Since the X6100 has a built-in rechargeable battery, built-in microphone, and a superb built-in ATU, it gives the user a proper “shack-in-a-box” experience. The X6100 chassis also feels pretty darn rugged.
Choosing the IC-705
As a CW operator, I’ve been incredibly pleased with the IC-705. It has beautiful full break-in QSK and relay clicks are hardly noticeable. The IC-705 has more accessible CW message memories that any other radio I’ve tested.
As an SSB operator, I’ve also been incredibly pleased with the IC-705. I get great audio reports and it sports a load of voice memory messages as well.
As a digital mode operator, I consider the IC-705 to be the best portable transceiver on the market. I so easily paired it with my Microsoft Surface Go tablet to play FT8 and FT4. If I wanted to, I could purchase Icom’s remote software and actually connect my tablet and IC-705 wirelessly. In theory, the X6100 may be able to do this in the future, but in practice the IC-705 does it now, and does it well.
If you’re looking for a radio that is multi-mode, includes D-Star, and has full, high-stability VHF/UHF coverage as well, you’ll want the IC-705 (as the X6100 is HF only).
The IC-705 receiver is superb, sporting a low noise floor, excellent dynamic range, and has a pretty bullet-proof front end. The audio via the internal speaker is best-in-class for a portable HF radio.
Keep in mind that this video was very much last-minute and unscripted. This should come as no surprise to my subscribers! 🙂 I assume I’ve left a number of details out, so feel free to note them in the comments. My videos are all ad-free:
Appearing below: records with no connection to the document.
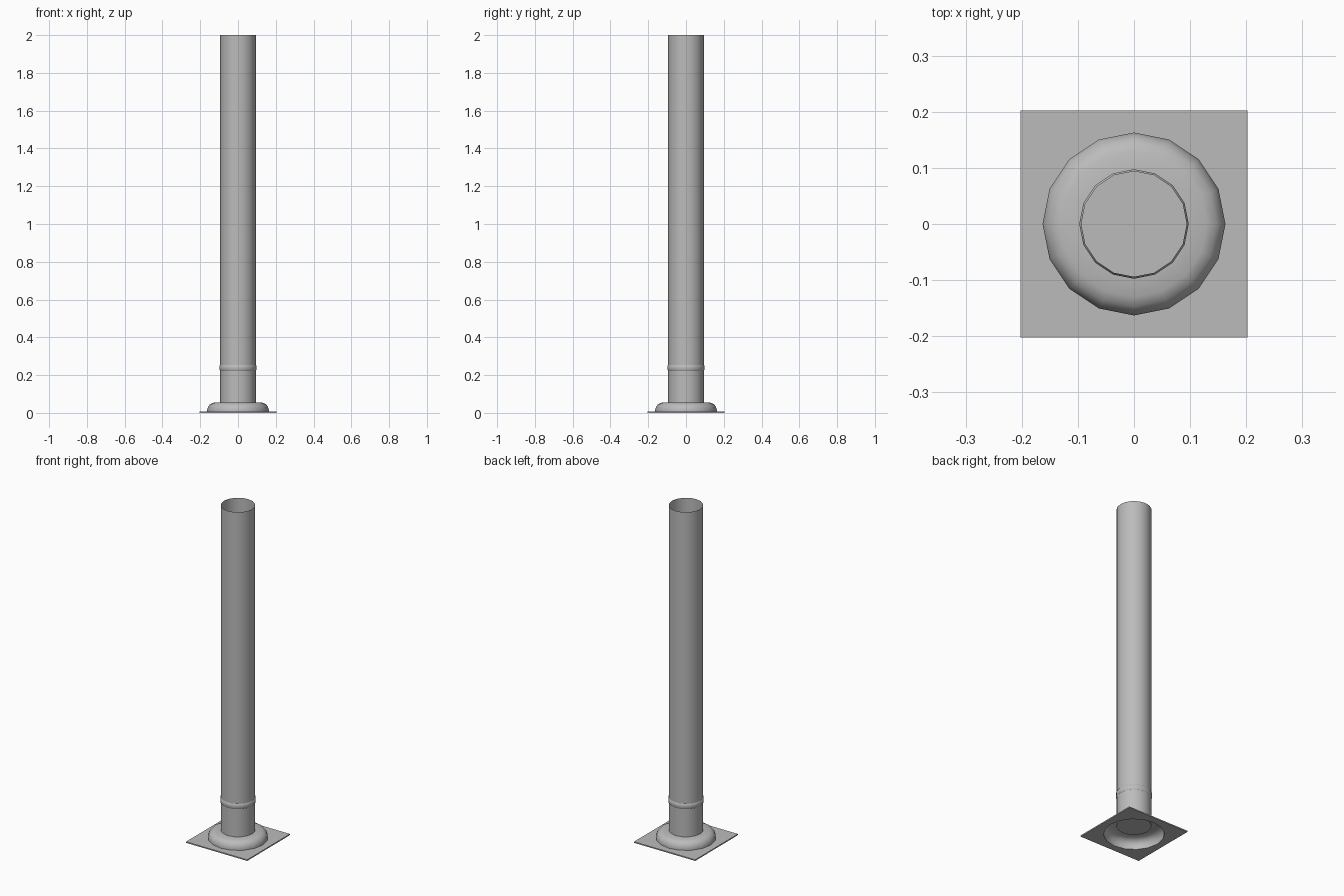
import bpy
import bmesh
import math

SIDES = 16

cube = bpy.data.objects.get("Cube")
if cube:
    bpy.data.objects.remove(cube, do_unlink=True)

# One plain metal colour
grey = bpy.data.materials.new("grey_metal")
colour = (0.5, 0.5, 0.5, 1)
grey.diffuse_color = colour
grey.use_nodes = True
grey.node_tree.nodes["Principled BSDF"].inputs["Base Color"].default_value = colour


def ring(bm, radius, z, square=False):
    """A loop of points on a circle, or on a square of that half width."""
    verts = []
    for i in range(SIDES):
        a = math.tau * i / SIDES
        c, s = math.cos(a), math.sin(a)
        k = radius / max(abs(c), abs(s)) if square else radius
        verts.append(bm.verts.new((c * k, s * k, z)))
    return verts


def loft(name, profile, cap_bottom=False, closed=False):
    """Skin the loops of a profile, listed from the bottom outwards and up."""
    bm = bmesh.new()
    loops = [ring(bm, *p) for p in profile]
    pairs = list(zip(loops, loops[1:]))
    if closed:
        pairs.append((loops[-1], loops[0]))
    for low, high in pairs:
        for i in range(SIDES):
            j = (i + 1) % SIDES
            bm.faces.new((low[i], low[j], high[j], high[i]))
    if cap_bottom:
        bm.faces.new(loops[0][::-1])
    mesh = bpy.data.meshes.new(name)
    bm.to_mesh(mesh)
    bm.free()
    mesh.materials.append(grey)
    obj = bpy.data.objects.new(name, mesh)
    bpy.context.collection.objects.link(obj)
    bpy.ops.object.select_all(action="DESELECT")
    obj.select_set(True)
    bpy.context.view_layer.objects.active = obj
    bpy.ops.object.shade_smooth_by_angle(angle=math.radians(50))
    return obj


PIPE = 0.094
FLANGE = 0.163
PLATE = 0.2025
THICK = 0.007

# Square base plate with a round opening under the flange
loft("base_plate", [(FLANGE, 0), (PLATE, 0, True),
                    (PLATE, THICK, True), (FLANGE, THICK)], closed=True)

# Hollow rounded flange rising to the foot of the pipe
loft("flange", [(FLANGE, THICK), (FLANGE, 0.018), (0.158, 0.034),
                (0.147, 0.047), (0.13, 0.054), (PIPE, 0.056)])

# Thin open pipe, closed at its foot
loft("pipe", [(PIPE, 0.05), (PIPE, 2)], cap_bottom=True)

# Raised collar around the pipe joint
loft("collar", [(PIPE, 0.222), (0.0975, 0.227),
                (0.0975, 0.249), (PIPE, 0.254)])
As always, I’d like to send a special thanks to those of you who have been supporting the site and channel through Patreon and the Coffee Fund. While certainly not a requirement as my content will always be free, I really appreciate the support. It’s the gift that keeps on giving, and I’m most grateful!